One Language Traveller
The exhibition, which is held under the auspices of x-rummet at the National Gallery of Denmark, unfolds itself as an odd zigzagging journey through the Gallerys vast Sculpture Street. Visitors pass through tall membranes, colourful tent spaces with uneven clay floors, and passages featuring streetlamps and grates to finally reach a large hill made out of earth. On its top is a factory producing a kind of primordial design: arrowheads and axe heads made out of soap. During your journey you come across a range of objects, materials, machines, and sounds that accentuate the sense of being on a strange and uncertain journey that keeps branching out in new directions, both mentally and physically, only to sometimes have those branches merge again to form new sequences. In this sense FOS' installation is reminiscent of a huge organism; a structure which, rather than supplying answers, throws our thoughts, body, and conversation in all directions. At the invitation of FOS, the Austrian-Italian artists duo Krüger & Pardeller has contributed a machine sculpture to the exhibition.

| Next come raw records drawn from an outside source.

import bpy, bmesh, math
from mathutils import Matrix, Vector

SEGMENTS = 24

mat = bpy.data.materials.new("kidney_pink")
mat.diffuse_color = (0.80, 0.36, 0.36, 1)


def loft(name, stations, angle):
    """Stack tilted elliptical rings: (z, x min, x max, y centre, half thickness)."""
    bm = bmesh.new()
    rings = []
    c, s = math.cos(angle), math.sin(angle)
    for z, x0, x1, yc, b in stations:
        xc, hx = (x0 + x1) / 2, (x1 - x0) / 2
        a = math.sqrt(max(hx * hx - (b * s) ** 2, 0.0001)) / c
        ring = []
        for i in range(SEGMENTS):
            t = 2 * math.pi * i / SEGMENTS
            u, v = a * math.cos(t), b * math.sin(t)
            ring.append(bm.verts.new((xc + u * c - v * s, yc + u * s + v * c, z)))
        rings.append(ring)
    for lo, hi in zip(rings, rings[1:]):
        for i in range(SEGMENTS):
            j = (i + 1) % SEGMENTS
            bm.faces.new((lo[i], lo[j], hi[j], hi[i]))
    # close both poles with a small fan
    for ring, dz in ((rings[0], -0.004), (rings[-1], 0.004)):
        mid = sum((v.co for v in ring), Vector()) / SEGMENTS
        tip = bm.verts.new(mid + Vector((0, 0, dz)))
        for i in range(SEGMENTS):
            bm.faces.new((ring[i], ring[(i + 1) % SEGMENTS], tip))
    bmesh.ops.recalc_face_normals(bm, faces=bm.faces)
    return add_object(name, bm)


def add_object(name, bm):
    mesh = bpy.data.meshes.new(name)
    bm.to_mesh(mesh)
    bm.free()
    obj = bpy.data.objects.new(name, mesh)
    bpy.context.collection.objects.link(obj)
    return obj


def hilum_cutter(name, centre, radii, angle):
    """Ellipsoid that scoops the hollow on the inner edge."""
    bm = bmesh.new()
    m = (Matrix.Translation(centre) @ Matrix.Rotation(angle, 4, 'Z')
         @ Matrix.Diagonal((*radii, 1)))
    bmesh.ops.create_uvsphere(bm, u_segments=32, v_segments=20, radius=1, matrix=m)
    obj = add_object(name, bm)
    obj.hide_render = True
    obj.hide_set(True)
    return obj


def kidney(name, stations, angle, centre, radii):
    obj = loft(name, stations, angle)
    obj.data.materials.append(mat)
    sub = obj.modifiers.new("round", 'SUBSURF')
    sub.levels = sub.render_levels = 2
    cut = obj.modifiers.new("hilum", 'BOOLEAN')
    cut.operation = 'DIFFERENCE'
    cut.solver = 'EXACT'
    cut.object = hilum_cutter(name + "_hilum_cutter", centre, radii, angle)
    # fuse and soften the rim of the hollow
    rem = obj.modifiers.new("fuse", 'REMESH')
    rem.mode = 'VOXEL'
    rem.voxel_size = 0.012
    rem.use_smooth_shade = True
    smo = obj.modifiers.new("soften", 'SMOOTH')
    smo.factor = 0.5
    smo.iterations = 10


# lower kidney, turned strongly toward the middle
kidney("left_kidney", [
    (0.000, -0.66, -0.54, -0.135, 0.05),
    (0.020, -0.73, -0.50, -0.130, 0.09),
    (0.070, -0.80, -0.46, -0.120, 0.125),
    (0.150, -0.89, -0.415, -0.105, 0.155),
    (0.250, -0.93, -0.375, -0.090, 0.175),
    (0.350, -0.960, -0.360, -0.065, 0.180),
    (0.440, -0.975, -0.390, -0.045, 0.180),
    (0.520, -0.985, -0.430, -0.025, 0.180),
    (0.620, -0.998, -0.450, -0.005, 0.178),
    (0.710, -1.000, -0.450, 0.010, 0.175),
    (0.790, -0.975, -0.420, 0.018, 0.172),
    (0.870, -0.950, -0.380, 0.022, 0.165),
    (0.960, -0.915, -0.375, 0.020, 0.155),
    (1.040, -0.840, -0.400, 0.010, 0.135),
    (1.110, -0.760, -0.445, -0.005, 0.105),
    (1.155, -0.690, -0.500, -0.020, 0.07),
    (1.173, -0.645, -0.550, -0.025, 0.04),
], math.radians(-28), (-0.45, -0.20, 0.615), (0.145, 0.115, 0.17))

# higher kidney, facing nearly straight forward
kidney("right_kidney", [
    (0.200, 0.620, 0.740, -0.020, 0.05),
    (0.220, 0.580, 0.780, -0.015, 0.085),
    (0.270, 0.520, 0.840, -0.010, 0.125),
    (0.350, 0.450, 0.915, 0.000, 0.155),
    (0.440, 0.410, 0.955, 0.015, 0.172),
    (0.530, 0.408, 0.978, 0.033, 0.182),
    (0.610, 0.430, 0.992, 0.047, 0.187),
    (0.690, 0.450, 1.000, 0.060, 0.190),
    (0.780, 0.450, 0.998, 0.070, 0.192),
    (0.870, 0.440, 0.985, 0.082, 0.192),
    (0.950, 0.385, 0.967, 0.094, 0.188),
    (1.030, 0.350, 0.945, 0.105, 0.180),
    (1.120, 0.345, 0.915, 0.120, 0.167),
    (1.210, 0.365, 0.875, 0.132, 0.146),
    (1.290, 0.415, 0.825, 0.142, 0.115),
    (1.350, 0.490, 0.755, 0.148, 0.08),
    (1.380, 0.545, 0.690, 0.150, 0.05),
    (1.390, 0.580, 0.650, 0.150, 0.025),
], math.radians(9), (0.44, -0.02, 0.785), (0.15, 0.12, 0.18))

FOS graduated from the Royal Academy of Fine Arts in Copenhagen in 1999 and now lives and works in Copenhagen. He has exhibited his works in many places in Denmark and abroad. He received the Danish Arts Foundations three-year grant in 2006 and the Carl Nielsen and Anne Marie Carl-Nielsens Grant in 2010.